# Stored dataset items
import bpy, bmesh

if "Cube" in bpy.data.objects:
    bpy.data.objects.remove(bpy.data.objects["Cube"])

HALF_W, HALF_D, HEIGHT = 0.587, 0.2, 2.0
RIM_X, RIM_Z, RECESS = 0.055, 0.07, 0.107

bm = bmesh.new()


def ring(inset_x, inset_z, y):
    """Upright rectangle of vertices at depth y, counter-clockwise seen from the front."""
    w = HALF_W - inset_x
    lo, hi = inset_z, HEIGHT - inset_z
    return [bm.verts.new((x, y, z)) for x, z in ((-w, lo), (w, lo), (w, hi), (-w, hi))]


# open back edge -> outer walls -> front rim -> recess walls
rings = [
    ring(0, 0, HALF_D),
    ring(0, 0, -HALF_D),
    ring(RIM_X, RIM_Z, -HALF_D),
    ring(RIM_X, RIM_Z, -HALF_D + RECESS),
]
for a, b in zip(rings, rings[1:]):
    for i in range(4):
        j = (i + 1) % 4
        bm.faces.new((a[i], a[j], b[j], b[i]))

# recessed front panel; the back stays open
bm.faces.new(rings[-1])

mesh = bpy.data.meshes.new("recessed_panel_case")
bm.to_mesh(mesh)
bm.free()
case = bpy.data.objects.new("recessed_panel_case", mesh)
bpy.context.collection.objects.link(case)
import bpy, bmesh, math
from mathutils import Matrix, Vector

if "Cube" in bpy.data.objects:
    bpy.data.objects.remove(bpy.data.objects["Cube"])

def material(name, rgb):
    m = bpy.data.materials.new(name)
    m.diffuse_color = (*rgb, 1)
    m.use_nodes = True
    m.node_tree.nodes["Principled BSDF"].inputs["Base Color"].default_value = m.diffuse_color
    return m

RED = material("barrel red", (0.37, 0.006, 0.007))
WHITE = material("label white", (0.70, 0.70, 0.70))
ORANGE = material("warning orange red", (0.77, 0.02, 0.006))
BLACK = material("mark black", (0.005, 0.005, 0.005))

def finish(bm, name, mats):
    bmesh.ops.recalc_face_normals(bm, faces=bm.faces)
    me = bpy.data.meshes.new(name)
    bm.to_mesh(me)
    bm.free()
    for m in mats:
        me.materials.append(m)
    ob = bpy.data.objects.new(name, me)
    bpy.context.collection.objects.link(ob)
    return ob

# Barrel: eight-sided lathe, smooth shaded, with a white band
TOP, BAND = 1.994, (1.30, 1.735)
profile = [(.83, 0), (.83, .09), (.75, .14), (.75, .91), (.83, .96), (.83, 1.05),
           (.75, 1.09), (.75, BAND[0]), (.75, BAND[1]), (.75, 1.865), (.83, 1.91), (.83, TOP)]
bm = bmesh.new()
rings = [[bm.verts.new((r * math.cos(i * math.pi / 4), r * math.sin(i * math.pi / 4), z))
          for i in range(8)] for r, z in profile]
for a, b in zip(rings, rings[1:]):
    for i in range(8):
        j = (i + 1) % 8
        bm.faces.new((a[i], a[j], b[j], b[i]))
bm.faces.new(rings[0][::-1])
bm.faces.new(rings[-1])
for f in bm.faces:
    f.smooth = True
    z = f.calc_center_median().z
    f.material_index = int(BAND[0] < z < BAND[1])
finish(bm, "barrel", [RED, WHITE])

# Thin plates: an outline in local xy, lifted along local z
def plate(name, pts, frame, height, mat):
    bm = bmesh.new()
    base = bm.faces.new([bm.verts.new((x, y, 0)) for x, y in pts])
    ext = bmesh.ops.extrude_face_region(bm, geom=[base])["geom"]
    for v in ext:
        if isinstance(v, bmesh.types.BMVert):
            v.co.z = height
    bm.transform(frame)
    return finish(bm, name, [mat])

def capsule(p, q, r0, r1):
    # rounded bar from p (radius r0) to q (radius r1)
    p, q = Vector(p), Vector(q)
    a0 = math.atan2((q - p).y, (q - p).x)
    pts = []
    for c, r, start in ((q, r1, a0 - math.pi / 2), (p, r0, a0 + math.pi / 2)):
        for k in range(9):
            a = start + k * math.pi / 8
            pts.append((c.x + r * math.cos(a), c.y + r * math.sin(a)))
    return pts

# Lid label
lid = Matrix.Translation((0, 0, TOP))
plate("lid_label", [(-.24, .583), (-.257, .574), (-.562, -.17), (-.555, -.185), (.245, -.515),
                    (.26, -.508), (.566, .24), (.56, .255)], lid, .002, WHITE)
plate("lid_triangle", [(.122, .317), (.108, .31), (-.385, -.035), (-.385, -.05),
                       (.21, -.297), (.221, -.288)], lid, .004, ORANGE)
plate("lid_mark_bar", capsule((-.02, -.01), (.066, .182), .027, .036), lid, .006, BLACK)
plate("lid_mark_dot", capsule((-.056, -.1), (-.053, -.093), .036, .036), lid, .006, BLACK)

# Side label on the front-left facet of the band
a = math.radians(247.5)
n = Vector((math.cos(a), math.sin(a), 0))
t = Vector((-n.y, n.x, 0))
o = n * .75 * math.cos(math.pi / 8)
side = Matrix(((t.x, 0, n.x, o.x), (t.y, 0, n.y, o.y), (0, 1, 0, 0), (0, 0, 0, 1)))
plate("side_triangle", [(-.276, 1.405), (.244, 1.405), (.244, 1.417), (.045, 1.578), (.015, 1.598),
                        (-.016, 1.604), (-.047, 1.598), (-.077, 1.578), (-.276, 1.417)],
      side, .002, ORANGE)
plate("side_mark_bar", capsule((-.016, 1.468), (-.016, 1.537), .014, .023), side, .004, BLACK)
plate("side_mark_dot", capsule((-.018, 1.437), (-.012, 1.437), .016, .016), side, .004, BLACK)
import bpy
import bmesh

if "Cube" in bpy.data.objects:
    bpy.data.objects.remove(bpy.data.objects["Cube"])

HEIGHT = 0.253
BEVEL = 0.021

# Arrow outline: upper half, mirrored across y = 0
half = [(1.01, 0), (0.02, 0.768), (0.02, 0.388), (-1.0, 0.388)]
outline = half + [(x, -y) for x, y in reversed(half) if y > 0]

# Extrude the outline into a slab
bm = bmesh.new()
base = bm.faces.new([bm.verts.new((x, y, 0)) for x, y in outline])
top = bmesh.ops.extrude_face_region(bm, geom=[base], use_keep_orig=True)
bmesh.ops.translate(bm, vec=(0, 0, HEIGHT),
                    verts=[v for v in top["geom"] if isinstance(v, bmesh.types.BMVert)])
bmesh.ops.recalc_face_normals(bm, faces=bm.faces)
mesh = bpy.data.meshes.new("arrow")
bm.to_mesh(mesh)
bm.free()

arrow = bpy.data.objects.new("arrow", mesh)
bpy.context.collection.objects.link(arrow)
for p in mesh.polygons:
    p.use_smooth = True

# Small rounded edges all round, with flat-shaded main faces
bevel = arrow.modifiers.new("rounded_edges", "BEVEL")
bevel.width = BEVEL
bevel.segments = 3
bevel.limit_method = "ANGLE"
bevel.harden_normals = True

# Exercise details
Print the records above once again, exactly as written.

# Written solution
import bpy, bmesh

if "Cube" in bpy.data.objects:
    bpy.data.objects.remove(bpy.data.objects["Cube"])

HALF_W, HALF_D, HEIGHT = 0.587, 0.2, 2.0
RIM_X, RIM_Z, RECESS = 0.055, 0.07, 0.107

bm = bmesh.new()


def ring(inset_x, inset_z, y):
    """Upright rectangle of vertices at depth y, counter-clockwise seen from the front."""
    w = HALF_W - inset_x
    lo, hi = inset_z, HEIGHT - inset_z
    return [bm.verts.new((x, y, z)) for x, z in ((-w, lo), (w, lo), (w, hi), (-w, hi))]


# open back edge -> outer walls -> front rim -> recess walls
rings = [
    ring(0, 0, HALF_D),
    ring(0, 0, -HALF_D),
    ring(RIM_X, RIM_Z, -HALF_D),
    ring(RIM_X, RIM_Z, -HALF_D + RECESS),
]
for a, b in zip(rings, rings[1:]):
    for i in range(4):
        j = (i + 1) % 4
        bm.faces.new((a[i], a[j], b[j], b[i]))

# recessed front panel; the back stays open
bm.faces.new(rings[-1])

mesh = bpy.data.meshes.new("recessed_panel_case")
bm.to_mesh(mesh)
bm.free()
case = bpy.data.objects.new("recessed_panel_case", mesh)
bpy.context.collection.objects.link(case)
import bpy, bmesh, math
from mathutils import Matrix, Vector

if "Cube" in bpy.data.objects:
    bpy.data.objects.remove(bpy.data.objects["Cube"])

def material(name, rgb):
    m = bpy.data.materials.new(name)
    m.diffuse_color = (*rgb, 1)
    m.use_nodes = True
    m.node_tree.nodes["Principled BSDF"].inputs["Base Color"].default_value = m.diffuse_color
    return m

RED = material("barrel red", (0.37, 0.006, 0.007))
WHITE = material("label white", (0.70, 0.70, 0.70))
ORANGE = material("warning orange red", (0.77, 0.02, 0.006))
BLACK = material("mark black", (0.005, 0.005, 0.005))

def finish(bm, name, mats):
    bmesh.ops.recalc_face_normals(bm, faces=bm.faces)
    me = bpy.data.meshes.new(name)
    bm.to_mesh(me)
    bm.free()
    for m in mats:
        me.materials.append(m)
    ob = bpy.data.objects.new(name, me)
    bpy.context.collection.objects.link(ob)
    return ob

# Barrel: eight-sided lathe, smooth shaded, with a white band
TOP, BAND = 1.994, (1.30, 1.735)
profile = [(.83, 0), (.83, .09), (.75, .14), (.75, .91), (.83, .96), (.83, 1.05),
           (.75, 1.09), (.75, BAND[0]), (.75, BAND[1]), (.75, 1.865), (.83, 1.91), (.83, TOP)]
bm = bmesh.new()
rings = [[bm.verts.new((r * math.cos(i * math.pi / 4), r * math.sin(i * math.pi / 4), z))
          for i in range(8)] for r, z in profile]
for a, b in zip(rings, rings[1:]):
    for i in range(8):
        j = (i + 1) % 8
        bm.faces.new((a[i], a[j], b[j], b[i]))
bm.faces.new(rings[0][::-1])
bm.faces.new(rings[-1])
for f in bm.faces:
    f.smooth = True
    z = f.calc_center_median().z
    f.material_index = int(BAND[0] < z < BAND[1])
finish(bm, "barrel", [RED, WHITE])

# Thin plates: an outline in local xy, lifted along local z
def plate(name, pts, frame, height, mat):
    bm = bmesh.new()
    base = bm.faces.new([bm.verts.new((x, y, 0)) for x, y in pts])
    ext = bmesh.ops.extrude_face_region(bm, geom=[base])["geom"]
    for v in ext:
        if isinstance(v, bmesh.types.BMVert):
            v.co.z = height
    bm.transform(frame)
    return finish(bm, name, [mat])

def capsule(p, q, r0, r1):
    # rounded bar from p (radius r0) to q (radius r1)
    p, q = Vector(p), Vector(q)
    a0 = math.atan2((q - p).y, (q - p).x)
    pts = []
    for c, r, start in ((q, r1, a0 - math.pi / 2), (p, r0, a0 + math.pi / 2)):
        for k in range(9):
            a = start + k * math.pi / 8
            pts.append((c.x + r * math.cos(a), c.y + r * math.sin(a)))
    return pts

# Lid label
lid = Matrix.Translation((0, 0, TOP))
plate("lid_label", [(-.24, .583), (-.257, .574), (-.562, -.17), (-.555, -.185), (.245, -.515),
                    (.26, -.508), (.566, .24), (.56, .255)], lid, .002, WHITE)
plate("lid_triangle", [(.122, .317), (.108, .31), (-.385, -.035), (-.385, -.05),
                       (.21, -.297), (.221, -.288)], lid, .004, ORANGE)
plate("lid_mark_bar", capsule((-.02, -.01), (.066, .182), .027, .036), lid, .006, BLACK)
plate("lid_mark_dot", capsule((-.056, -.1), (-.053, -.093), .036, .036), lid, .006, BLACK)

# Side label on the front-left facet of the band
a = math.radians(247.5)
n = Vector((math.cos(a), math.sin(a), 0))
t = Vector((-n.y, n.x, 0))
o = n * .75 * math.cos(math.pi / 8)
side = Matrix(((t.x, 0, n.x, o.x), (t.y, 0, n.y, o.y), (0, 1, 0, 0), (0, 0, 0, 1)))
plate("side_triangle", [(-.276, 1.405), (.244, 1.405), (.244, 1.417), (.045, 1.578), (.015, 1.598),
                        (-.016, 1.604), (-.047, 1.598), (-.077, 1.578), (-.276, 1.417)],
      side, .002, ORANGE)
plate("side_mark_bar", capsule((-.016, 1.468), (-.016, 1.537), .014, .023), side, .004, BLACK)
plate("side_mark_dot", capsule((-.018, 1.437), (-.012, 1.437), .016, .016), side, .004, BLACK)
import bpy
import bmesh

if "Cube" in bpy.data.objects:
    bpy.data.objects.remove(bpy.data.objects["Cube"])

HEIGHT = 0.253
BEVEL = 0.021

# Arrow outline: upper half, mirrored across y = 0
half = [(1.01, 0), (0.02, 0.768), (0.02, 0.388), (-1.0, 0.388)]
outline = half + [(x, -y) for x, y in reversed(half) if y > 0]

# Extrude the outline into a slab
bm = bmesh.new()
base = bm.faces.new([bm.verts.new((x, y, 0)) for x, y in outline])
top = bmesh.ops.extrude_face_region(bm, geom=[base], use_keep_orig=True)
bmesh.ops.translate(bm, vec=(0, 0, HEIGHT),
                    verts=[v for v in top["geom"] if isinstance(v, bmesh.types.BMVert)])
bmesh.ops.recalc_face_normals(bm, faces=bm.faces)
mesh = bpy.data.meshes.new("arrow")
bm.to_mesh(mesh)
bm.free()

arrow = bpy.data.objects.new("arrow", mesh)
bpy.context.collection.objects.link(arrow)
for p in mesh.polygons:
    p.use_smooth = True

# Small rounded edges all round, with flat-shaded main faces
bevel = arrow.modifiers.new("rounded_edges", "BEVEL")
bevel.width = BEVEL
bevel.segments = 3
bevel.limit_method = "ANGLE"
bevel.harden_normals = True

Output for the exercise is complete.